Do’s: Gives detailed configurations suggested by Symantec
Don'ts: What configurations & pitfalls customers should avoid
Advantages: Summarizes the NetBackup advantages
A Media Server Deduplication Pool (MSDP) provides deduplication at the media server level by simply setting up disk using Advanced Client, configuring it as a Media Server Deduplication Pool which then performs deduplication as the data streams through the media server. This greatly reduces the amount of disk needed to perform backups when a customer is not interested in buying an appliance to perform deduplication. It should be noted that the NetBackup Appliances use MSDP to provide deduplication, however it is also available standalone with NetBackup Advanced Client. There are many benefits to using an Appliance for deduplication however those are not covered here.
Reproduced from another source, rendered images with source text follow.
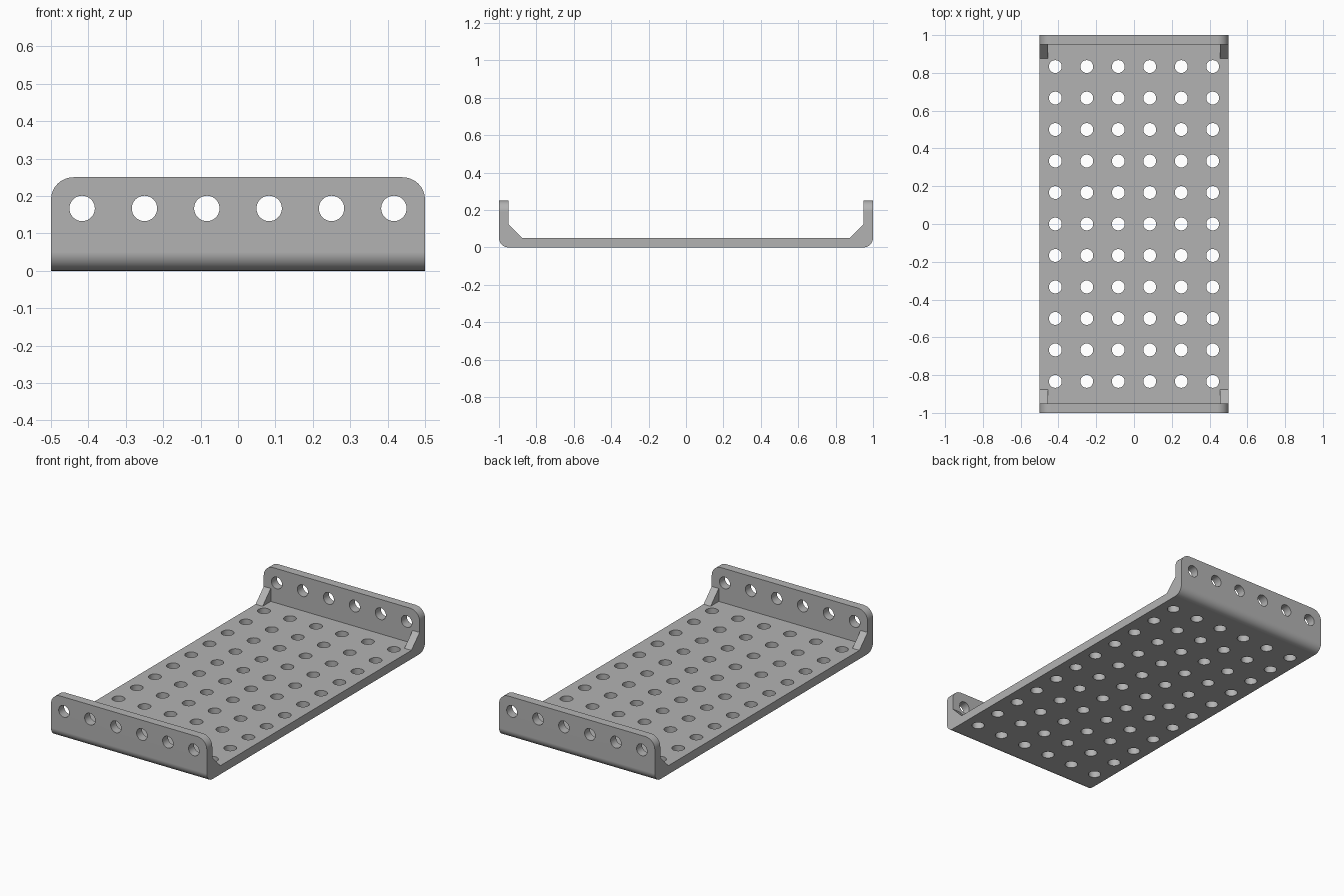
import bpy, bmesh, math
from mathutils import Matrix

W, L, H = 0.5, 1.0, 0.25      # half width, half length, height
T = 0.05                      # sheet thickness
PITCH, R = 1 / 6, 0.034       # hole spacing and radius

cube = bpy.data.objects.get("Cube")
if cube:
    bpy.data.objects.remove(cube)

grey = bpy.data.materials.new("plain grey")
grey.use_nodes = True
COLOUR = (0.45, 0.45, 0.45, 1)
grey.diffuse_color = COLOUR
grey.node_tree.nodes["Principled BSDF"].inputs["Base Color"].default_value = COLOUR


def make_object(name, bm):
    bmesh.ops.recalc_face_normals(bm, faces=bm.faces)
    mesh = bpy.data.meshes.new(name)
    bm.to_mesh(mesh)
    bm.free()
    mesh.materials.append(grey)
    obj = bpy.data.objects.new(name, mesh)
    bpy.context.collection.objects.link(obj)
    return obj


def extrude_profile(points, x0, x1):
    """Sweep a closed (y, z) outline along x."""
    bm = bmesh.new()
    face = bm.faces.new([bm.verts.new((x0, y, z)) for y, z in points])
    geom = bmesh.ops.extrude_face_region(bm, geom=[face])["geom"]
    verts = [g for g in geom if isinstance(g, bmesh.types.BMVert)]
    bmesh.ops.translate(bm, verts=verts, vec=(x1 - x0, 0, 0))
    return bm


def round_edges(bm, test, radius, segments):
    edges = [e for e in bm.edges if test(*e.verts)]
    bmesh.ops.bevel(bm, geom=edges, offset=radius, offset_type='OFFSET',
                    segments=segments, profile=0.5, affect='EDGES')


# Channel: flat floor with two upturned ends
half = [(L, 0), (L, H), (L - T, H), (L - T, T)]
outline = half + [(-y, z) for y, z in reversed(half)]
bm = extrude_profile(outline, -W, W)
# Bends under the ends
round_edges(bm, lambda a, b: abs(a.co.x - b.co.x) > W and a.co.z < 0.01 and b.co.z < 0.01,
            T, 8)
# Upper corners of the ends
round_edges(bm, lambda a, b: a.co.z > H - 0.01 and b.co.z > H - 0.01
            and abs(a.co.x - b.co.x) < 0.01, 0.06, 8)
channel = make_object("perforated_channel", bm)

# Hole cutters: grid through the floor, one row through both ends
bm = bmesh.new()
for i in range(6):
    x = (i - 2.5) * PITCH
    places = [Matrix.Translation((x, j * PITCH, T / 2)) for j in range(-5, 6)]
    places += [Matrix.Translation((x, s * (L - T / 2), PITCH))
               @ Matrix.Rotation(math.pi / 2, 4, 'X') for s in (-1, 1)]
    for place in places:
        bmesh.ops.create_cone(bm, cap_ends=True, segments=32, radius1=R, radius2=R,
                              depth=T * 1.6, matrix=place)
cutter = make_object("hole_cutter", bm)
cutter.hide_render = True

cut = channel.modifiers.new("holes", 'BOOLEAN')
cut.operation = 'DIFFERENCE'
cut.solver = 'EXACT'
cut.object = cutter
bpy.context.view_layer.objects.active = channel
channel.select_set(True)
bpy.ops.object.modifier_apply(modifier=cut.name)
bpy.data.objects.remove(cutter)

# Smooth bends and holes, keeping flat faces flat
bpy.ops.object.select_all(action='DESELECT')
channel.select_set(True)
bpy.ops.object.shade_smooth_by_angle(angle=math.radians(30))
weighted = channel.modifiers.new("flat_faces", 'WEIGHTED_NORMAL')
weighted.keep_sharp = True

# Triangular gussets in the four inner corners
LEG, WIDE = 0.075, 0.045
for end, sy in (("front", -1), ("back", 1)):
    for side, sx in (("left", 1), ("right", -1)):
        y = L - T
        tri = [(sy * y, T), (sy * (y - LEG), T), (sy * y, T + LEG)]
        make_object(f"{end}_{side}_gusset", extrude_profile(tri, sx * W, sx * (W - WIDE)))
It should be noted that the changes made to MSDP are also included in the Appliance 2.6.1 build. The business value to a customer is better (reduced) disk usage as well as very easy set up and management of a deduplication pool.
MSDP using a deduplication hash algorithm to determine the “new” data that needs to be backed up as it comes in from a client. Since dedupe is happening at the Media Server, the data must traverse the LAN - however this takes the burden of the hashing off the Client which may not be sized for this CPU intensive operation. The hashing can also be shared between Media Servers to reduce the load on a single media server.
In 7.6.1 the catalog was restructured using a SQLite database vs. flat file at the PO level. This allows the catalog to scale larger and provides increased performance. Each client/policy combination now creates a separate database file instead of each deduped object creating a file. This provides better performance and also means that if there is corruption it only impacts a single client/policy rather than the entire database. This is demonstrated in the Test Drive section below.
From a protection perspective, the entire catalog (each of the databases) is backed up as a “shadow” copy daily and by default 5 copies of the catalog are now preserved for faster recovery. In addition writing a change to the primary catalog also writes to a journal file at the same time for redundancy. A corrupt MSDP catalog can be recovered automatically in the event of corruption if auto recovery is enabled (which it is by default). Or, the MSDP catalog can be recovered using the command line either in its entirety or based on the single client/policy file model mentioned earlier.
You can download the full Blueprint from the link below.